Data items
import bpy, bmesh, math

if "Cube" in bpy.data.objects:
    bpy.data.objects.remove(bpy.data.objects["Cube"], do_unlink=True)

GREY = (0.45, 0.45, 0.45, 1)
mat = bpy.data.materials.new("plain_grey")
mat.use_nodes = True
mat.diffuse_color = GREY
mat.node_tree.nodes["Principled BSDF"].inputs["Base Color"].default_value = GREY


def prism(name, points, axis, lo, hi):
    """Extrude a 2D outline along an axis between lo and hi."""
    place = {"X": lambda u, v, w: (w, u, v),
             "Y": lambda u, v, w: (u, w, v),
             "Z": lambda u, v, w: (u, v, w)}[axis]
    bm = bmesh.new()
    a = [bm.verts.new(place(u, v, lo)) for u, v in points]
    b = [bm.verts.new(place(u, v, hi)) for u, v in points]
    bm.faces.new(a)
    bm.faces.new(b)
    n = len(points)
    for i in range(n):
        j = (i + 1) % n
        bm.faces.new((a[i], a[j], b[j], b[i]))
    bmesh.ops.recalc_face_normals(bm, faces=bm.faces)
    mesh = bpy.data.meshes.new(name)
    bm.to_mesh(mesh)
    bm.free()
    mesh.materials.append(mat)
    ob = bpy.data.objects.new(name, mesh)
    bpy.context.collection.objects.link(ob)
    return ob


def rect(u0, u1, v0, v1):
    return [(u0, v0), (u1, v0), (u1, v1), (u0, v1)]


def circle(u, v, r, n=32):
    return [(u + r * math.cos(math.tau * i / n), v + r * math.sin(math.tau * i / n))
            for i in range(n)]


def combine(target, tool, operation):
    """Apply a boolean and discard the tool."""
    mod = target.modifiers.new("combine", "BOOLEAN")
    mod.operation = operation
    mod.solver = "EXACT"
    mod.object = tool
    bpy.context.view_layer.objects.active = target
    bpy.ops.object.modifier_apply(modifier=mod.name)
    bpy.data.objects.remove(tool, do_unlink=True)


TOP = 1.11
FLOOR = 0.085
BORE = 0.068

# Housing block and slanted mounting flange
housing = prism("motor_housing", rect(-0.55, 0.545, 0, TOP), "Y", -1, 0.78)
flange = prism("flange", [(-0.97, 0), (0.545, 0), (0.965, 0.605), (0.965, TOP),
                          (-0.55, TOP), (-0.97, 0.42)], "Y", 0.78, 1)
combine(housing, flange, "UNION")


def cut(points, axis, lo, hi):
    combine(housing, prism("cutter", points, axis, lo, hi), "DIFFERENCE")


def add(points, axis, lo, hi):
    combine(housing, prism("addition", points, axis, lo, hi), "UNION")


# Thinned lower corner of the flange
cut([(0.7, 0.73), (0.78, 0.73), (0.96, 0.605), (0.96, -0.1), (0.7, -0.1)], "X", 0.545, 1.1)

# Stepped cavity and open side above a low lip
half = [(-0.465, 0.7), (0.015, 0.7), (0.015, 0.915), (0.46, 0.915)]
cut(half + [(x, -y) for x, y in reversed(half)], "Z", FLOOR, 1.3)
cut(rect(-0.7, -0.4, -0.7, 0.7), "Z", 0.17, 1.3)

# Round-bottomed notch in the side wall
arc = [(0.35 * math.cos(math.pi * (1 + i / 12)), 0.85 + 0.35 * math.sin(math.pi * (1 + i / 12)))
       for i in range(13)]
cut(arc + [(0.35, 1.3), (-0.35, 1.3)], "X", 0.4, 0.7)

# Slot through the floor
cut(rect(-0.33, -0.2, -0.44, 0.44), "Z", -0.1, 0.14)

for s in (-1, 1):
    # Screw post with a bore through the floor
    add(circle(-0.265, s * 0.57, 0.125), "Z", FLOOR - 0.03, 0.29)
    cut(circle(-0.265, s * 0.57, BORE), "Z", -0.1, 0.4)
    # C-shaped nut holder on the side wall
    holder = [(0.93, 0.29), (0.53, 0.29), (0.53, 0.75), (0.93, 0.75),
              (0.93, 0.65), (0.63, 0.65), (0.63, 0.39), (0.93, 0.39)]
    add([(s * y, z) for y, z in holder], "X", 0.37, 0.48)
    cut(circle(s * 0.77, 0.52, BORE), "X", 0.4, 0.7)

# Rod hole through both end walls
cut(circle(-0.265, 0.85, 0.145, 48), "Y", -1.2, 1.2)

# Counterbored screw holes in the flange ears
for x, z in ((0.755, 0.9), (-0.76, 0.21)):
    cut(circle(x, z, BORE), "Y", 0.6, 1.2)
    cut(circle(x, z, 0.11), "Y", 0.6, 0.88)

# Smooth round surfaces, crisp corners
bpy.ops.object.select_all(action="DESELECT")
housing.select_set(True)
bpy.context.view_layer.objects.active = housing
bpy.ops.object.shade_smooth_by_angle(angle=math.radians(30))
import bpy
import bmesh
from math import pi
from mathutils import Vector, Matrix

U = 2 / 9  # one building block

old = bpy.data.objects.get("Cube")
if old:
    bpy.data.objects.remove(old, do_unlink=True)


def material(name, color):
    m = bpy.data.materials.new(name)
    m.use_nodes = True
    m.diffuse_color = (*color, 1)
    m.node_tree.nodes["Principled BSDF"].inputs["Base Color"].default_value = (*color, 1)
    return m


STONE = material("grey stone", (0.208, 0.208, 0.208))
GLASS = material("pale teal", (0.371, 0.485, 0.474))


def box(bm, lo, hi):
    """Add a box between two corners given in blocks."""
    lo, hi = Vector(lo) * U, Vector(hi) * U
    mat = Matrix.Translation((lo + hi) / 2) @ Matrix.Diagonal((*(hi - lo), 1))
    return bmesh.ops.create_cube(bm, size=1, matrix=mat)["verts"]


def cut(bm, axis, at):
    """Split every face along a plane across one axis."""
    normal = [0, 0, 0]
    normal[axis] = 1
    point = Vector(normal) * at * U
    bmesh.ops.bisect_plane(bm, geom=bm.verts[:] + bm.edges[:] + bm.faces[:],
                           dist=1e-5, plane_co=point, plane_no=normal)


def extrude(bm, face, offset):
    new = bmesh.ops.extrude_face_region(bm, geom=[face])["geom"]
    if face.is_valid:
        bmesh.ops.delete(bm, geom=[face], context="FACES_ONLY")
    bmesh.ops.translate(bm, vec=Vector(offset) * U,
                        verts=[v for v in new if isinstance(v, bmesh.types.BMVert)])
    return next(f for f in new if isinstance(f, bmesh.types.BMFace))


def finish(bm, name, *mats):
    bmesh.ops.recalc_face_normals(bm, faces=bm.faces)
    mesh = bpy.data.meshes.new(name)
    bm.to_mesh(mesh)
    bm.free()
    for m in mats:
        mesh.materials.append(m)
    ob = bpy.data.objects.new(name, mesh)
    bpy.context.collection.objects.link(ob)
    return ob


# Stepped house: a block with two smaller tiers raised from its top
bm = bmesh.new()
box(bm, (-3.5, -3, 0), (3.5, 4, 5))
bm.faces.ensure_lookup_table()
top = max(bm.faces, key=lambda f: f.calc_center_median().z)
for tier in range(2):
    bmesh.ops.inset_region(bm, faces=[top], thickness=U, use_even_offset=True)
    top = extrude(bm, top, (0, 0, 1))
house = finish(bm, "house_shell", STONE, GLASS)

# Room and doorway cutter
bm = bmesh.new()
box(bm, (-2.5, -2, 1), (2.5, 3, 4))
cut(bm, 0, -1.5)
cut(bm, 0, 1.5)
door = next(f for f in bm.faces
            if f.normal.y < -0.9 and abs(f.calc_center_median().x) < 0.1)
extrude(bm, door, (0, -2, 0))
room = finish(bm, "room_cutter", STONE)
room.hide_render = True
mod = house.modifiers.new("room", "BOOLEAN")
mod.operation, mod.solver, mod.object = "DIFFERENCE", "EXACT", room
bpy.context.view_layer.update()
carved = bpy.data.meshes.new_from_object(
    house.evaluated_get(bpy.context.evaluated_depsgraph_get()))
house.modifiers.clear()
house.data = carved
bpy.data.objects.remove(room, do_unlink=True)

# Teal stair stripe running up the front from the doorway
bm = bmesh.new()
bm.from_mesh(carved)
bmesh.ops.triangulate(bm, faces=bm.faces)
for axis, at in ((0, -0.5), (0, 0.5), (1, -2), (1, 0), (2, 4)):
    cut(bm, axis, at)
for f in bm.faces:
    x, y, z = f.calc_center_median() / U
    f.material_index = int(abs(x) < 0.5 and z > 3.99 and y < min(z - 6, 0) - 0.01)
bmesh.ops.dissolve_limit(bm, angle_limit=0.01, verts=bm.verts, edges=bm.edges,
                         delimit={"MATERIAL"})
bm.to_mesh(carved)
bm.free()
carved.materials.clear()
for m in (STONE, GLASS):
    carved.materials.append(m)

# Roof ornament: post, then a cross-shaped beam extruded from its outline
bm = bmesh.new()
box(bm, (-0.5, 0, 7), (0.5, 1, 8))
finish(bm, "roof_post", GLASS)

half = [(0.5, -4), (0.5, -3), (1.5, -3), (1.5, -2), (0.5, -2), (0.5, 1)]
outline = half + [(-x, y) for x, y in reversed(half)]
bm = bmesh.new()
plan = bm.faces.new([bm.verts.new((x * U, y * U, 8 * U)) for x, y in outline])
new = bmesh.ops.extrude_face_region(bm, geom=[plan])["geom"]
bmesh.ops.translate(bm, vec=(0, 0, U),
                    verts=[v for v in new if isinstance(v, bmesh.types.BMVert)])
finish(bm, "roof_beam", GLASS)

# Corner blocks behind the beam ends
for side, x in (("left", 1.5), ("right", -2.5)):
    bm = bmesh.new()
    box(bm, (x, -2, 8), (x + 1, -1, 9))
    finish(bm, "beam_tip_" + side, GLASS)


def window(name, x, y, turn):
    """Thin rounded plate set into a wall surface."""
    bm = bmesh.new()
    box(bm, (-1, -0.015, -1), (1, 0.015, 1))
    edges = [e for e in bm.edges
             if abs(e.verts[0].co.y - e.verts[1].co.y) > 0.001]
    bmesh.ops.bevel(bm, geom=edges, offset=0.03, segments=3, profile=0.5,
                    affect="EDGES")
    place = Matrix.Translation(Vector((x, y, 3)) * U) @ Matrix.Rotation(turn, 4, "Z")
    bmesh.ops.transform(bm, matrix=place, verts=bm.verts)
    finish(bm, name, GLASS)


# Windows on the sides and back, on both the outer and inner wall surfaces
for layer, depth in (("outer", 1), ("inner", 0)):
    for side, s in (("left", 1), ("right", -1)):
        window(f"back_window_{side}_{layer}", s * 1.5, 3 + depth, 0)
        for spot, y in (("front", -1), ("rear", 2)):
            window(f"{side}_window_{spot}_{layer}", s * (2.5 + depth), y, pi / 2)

▶ **Exercise description**: With the line that contains "plan = bm.faces.new([bm.verts.new((x" as the start, output every line through the end of the entries exactly. Add no other lines.

▶ **Worked solution**:
plan = bm.faces.new([bm.verts.new((x * U, y * U, 8 * U)) for x, y in outline])
new = bmesh.ops.extrude_face_region(bm, geom=[plan])["geom"]
bmesh.ops.translate(bm, vec=(0, 0, U),
                    verts=[v for v in new if isinstance(v, bmesh.types.BMVert)])
finish(bm, "roof_beam", GLASS)

# Corner blocks behind the beam ends
for side, x in (("left", 1.5), ("right", -2.5)):
    bm = bmesh.new()
    box(bm, (x, -2, 8), (x + 1, -1, 9))
    finish(bm, "beam_tip_" + side, GLASS)


def window(name, x, y, turn):
    """Thin rounded plate set into a wall surface."""
    bm = bmesh.new()
    box(bm, (-1, -0.015, -1), (1, 0.015, 1))
    edges = [e for e in bm.edges
             if abs(e.verts[0].co.y - e.verts[1].co.y) > 0.001]
    bmesh.ops.bevel(bm, geom=edges, offset=0.03, segments=3, profile=0.5,
                    affect="EDGES")
    place = Matrix.Translation(Vector((x, y, 3)) * U) @ Matrix.Rotation(turn, 4, "Z")
    bmesh.ops.transform(bm, matrix=place, verts=bm.verts)
    finish(bm, name, GLASS)


# Windows on the sides and back, on both the outer and inner wall surfaces
for layer, depth in (("outer", 1), ("inner", 0)):
    for side, s in (("left", 1), ("right", -1)):
        window(f"back_window_{side}_{layer}", s * 1.5, 3 + depth, 0)
        for spot, y in (("front", -1), ("rear", 2)):
            window(f"{side}_window_{spot}_{layer}", s * (2.5 + depth), y, pi / 2)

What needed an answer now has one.